Dataset records =

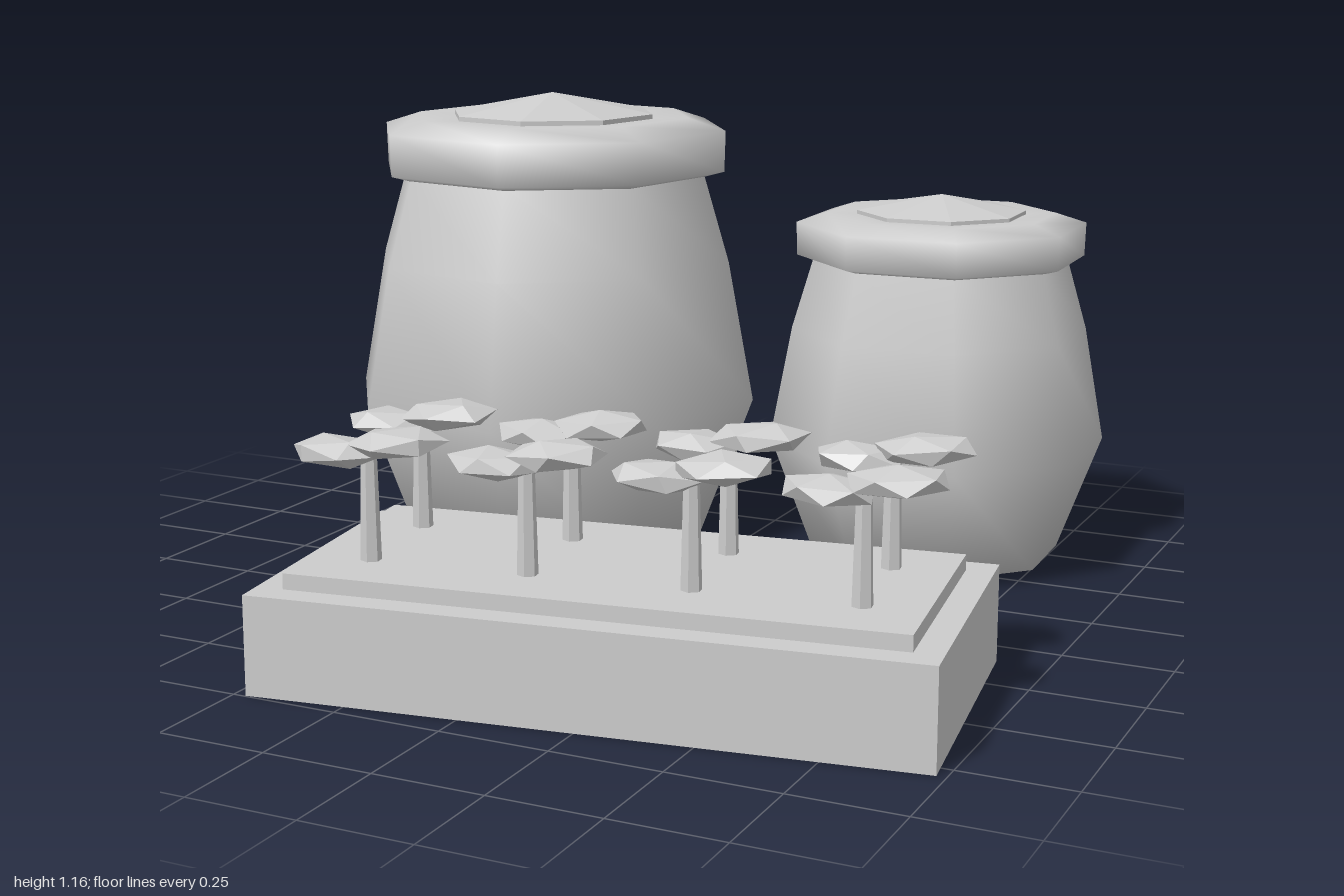
import * as THREE from 'three';

const stone = new THREE.MeshStandardMaterial({ color: 0xcccccc });
stone.name = 'pale grey';
const facetedStone = stone.clone();
facetedStone.name = 'pale grey faceted';
facetedStone.flatShading = true;

function add(parent, name, geometry, material, x = 0, y = 0, z = 0) {
  const mesh = new THREE.Mesh(geometry, material);
  mesh.name = name;
  mesh.position.set(x, y, z);
  parent.add(mesh);
  return mesh;
}

const lathe = (pts) => new THREE.LatheGeometry(pts.map(([r, y]) => new THREE.Vector2(r, y)), 8);

// Eight-sided jar with thick rim and shallow conical lid
function makeJar(name) {
  const jar = new THREE.Group();
  jar.name = name;
  add(jar, 'jarBody', lathe([[0, 0], [0.392, 0.04], [0.525, 0.39], [0.46, 0.74], [0.395, 0.96]]), stone);
  add(jar, 'jarRim', lathe([[0.36, 0.955], [0.4, 0.955], [0.447, 0.968], [0.45, 1.07], [0.355, 1.1], [0.25, 1.095]]), stone);
  add(jar, 'jarLid', lathe([[0.262, 1.085], [0.262, 1.107], [0, 1.157]]).toNonIndexed(), facetedStone);
  return jar;
}

// Thin trunk with two overlapping flattened crowns
function makeTree(index) {
  const tree = new THREE.Group();
  tree.name = 'tree';
  add(tree, 'trunk', new THREE.CylinderGeometry(0.017, 0.023, 0.25, 6), facetedStone, 0, 0.125, 0);
  for (const [name, x, y, z, size, turn] of [
    ['lowerCrown', -0.072, 0.24, 0.005, 0.95, 0.4],
    ['upperCrown', 0.068, 0.268, 0.005, 1.03, 1.9],
  ]) {
    const crown = new THREE.IcosahedronGeometry(1, 0);
    crown.rotateX(0.35 + index * 0.7);
    crown.rotateY(turn + index * 1.3);
    crown.scale(0.112 * size, 0.034, 0.083 * size);
    crown.rotateZ(name === 'upperCrown' ? 0.06 : -0.04);
    add(tree, name, crown, facetedStone, x, y, z);
  }
  return tree;
}

export function createModel() {
  const model = new THREE.Group();
  model.name = 'jarsAndPlanter';

  const largeJar = makeJar('largeJar');
  largeJar.position.set(-0.47, 0, -0.385);
  largeJar.rotation.y = 0.19;
  const smallJar = makeJar('smallJar');
  smallJar.position.set(0.493, 0, -0.608);
  smallJar.rotation.y = 0.43;
  smallJar.scale.set(0.792, 0.8, 0.792);
  model.add(largeJar, smallJar);

  // Stepped planter, slightly turned
  const planter = new THREE.Group();
  planter.name = 'planter';
  planter.position.set(0.205, 0, 0.548);
  planter.rotation.y = 0.14;
  add(planter, 'planterBase', new THREE.BoxGeometry(1.465, 0.22, 0.7), facetedStone, 0, 0.11, 0);
  add(planter, 'planterBed', new THREE.BoxGeometry(1.34, 0.045, 0.575), facetedStone, 0, 0.2325, 0);

  // Two rows of four trees
  for (let row = 0; row < 2; row++) {
    for (let i = 0; i < 4; i++) {
      const tree = makeTree(row * 4 + i);
      tree.position.set(-0.535 + i * 0.357, 0.25, row ? 0.137 : -0.142);
      planter.add(tree);
    }
  }
  model.add(planter);
  return model;
}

What you are asked to do = Repeat the listing above word for word, omitting the pictures.

Result of the exercise =
import * as THREE from 'three';

const stone = new THREE.MeshStandardMaterial({ color: 0xcccccc });
stone.name = 'pale grey';
const facetedStone = stone.clone();
facetedStone.name = 'pale grey faceted';
facetedStone.flatShading = true;

function add(parent, name, geometry, material, x = 0, y = 0, z = 0) {
  const mesh = new THREE.Mesh(geometry, material);
  mesh.name = name;
  mesh.position.set(x, y, z);
  parent.add(mesh);
  return mesh;
}

const lathe = (pts) => new THREE.LatheGeometry(pts.map(([r, y]) => new THREE.Vector2(r, y)), 8);

// Eight-sided jar with thick rim and shallow conical lid
function makeJar(name) {
  const jar = new THREE.Group();
  jar.name = name;
  add(jar, 'jarBody', lathe([[0, 0], [0.392, 0.04], [0.525, 0.39], [0.46, 0.74], [0.395, 0.96]]), stone);
  add(jar, 'jarRim', lathe([[0.36, 0.955], [0.4, 0.955], [0.447, 0.968], [0.45, 1.07], [0.355, 1.1], [0.25, 1.095]]), stone);
  add(jar, 'jarLid', lathe([[0.262, 1.085], [0.262, 1.107], [0, 1.157]]).toNonIndexed(), facetedStone);
  return jar;
}

// Thin trunk with two overlapping flattened crowns
function makeTree(index) {
  const tree = new THREE.Group();
  tree.name = 'tree';
  add(tree, 'trunk', new THREE.CylinderGeometry(0.017, 0.023, 0.25, 6), facetedStone, 0, 0.125, 0);
  for (const [name, x, y, z, size, turn] of [
    ['lowerCrown', -0.072, 0.24, 0.005, 0.95, 0.4],
    ['upperCrown', 0.068, 0.268, 0.005, 1.03, 1.9],
  ]) {
    const crown = new THREE.IcosahedronGeometry(1, 0);
    crown.rotateX(0.35 + index * 0.7);
    crown.rotateY(turn + index * 1.3);
    crown.scale(0.112 * size, 0.034, 0.083 * size);
    crown.rotateZ(name === 'upperCrown' ? 0.06 : -0.04);
    add(tree, name, crown, facetedStone, x, y, z);
  }
  return tree;
}

export function createModel() {
  const model = new THREE.Group();
  model.name = 'jarsAndPlanter';

  const largeJar = makeJar('largeJar');
  largeJar.position.set(-0.47, 0, -0.385);
  largeJar.rotation.y = 0.19;
  const smallJar = makeJar('smallJar');
  smallJar.position.set(0.493, 0, -0.608);
  smallJar.rotation.y = 0.43;
  smallJar.scale.set(0.792, 0.8, 0.792);
  model.add(largeJar, smallJar);

  // Stepped planter, slightly turned
  const planter = new THREE.Group();
  planter.name = 'planter';
  planter.position.set(0.205, 0, 0.548);
  planter.rotation.y = 0.14;
  add(planter, 'planterBase', new THREE.BoxGeometry(1.465, 0.22, 0.7), facetedStone, 0, 0.11, 0);
  add(planter, 'planterBed', new THREE.BoxGeometry(1.34, 0.045, 0.575), facetedStone, 0, 0.2325, 0);

  // Two rows of four trees
  for (let row = 0; row < 2; row++) {
    for (let i = 0; i < 4; i++) {
      const tree = makeTree(row * 4 + i);
      tree.position.set(-0.535 + i * 0.357, 0.25, row ? 0.137 : -0.142);
      planter.add(tree);
    }
  }
  model.add(planter);
  return model;
}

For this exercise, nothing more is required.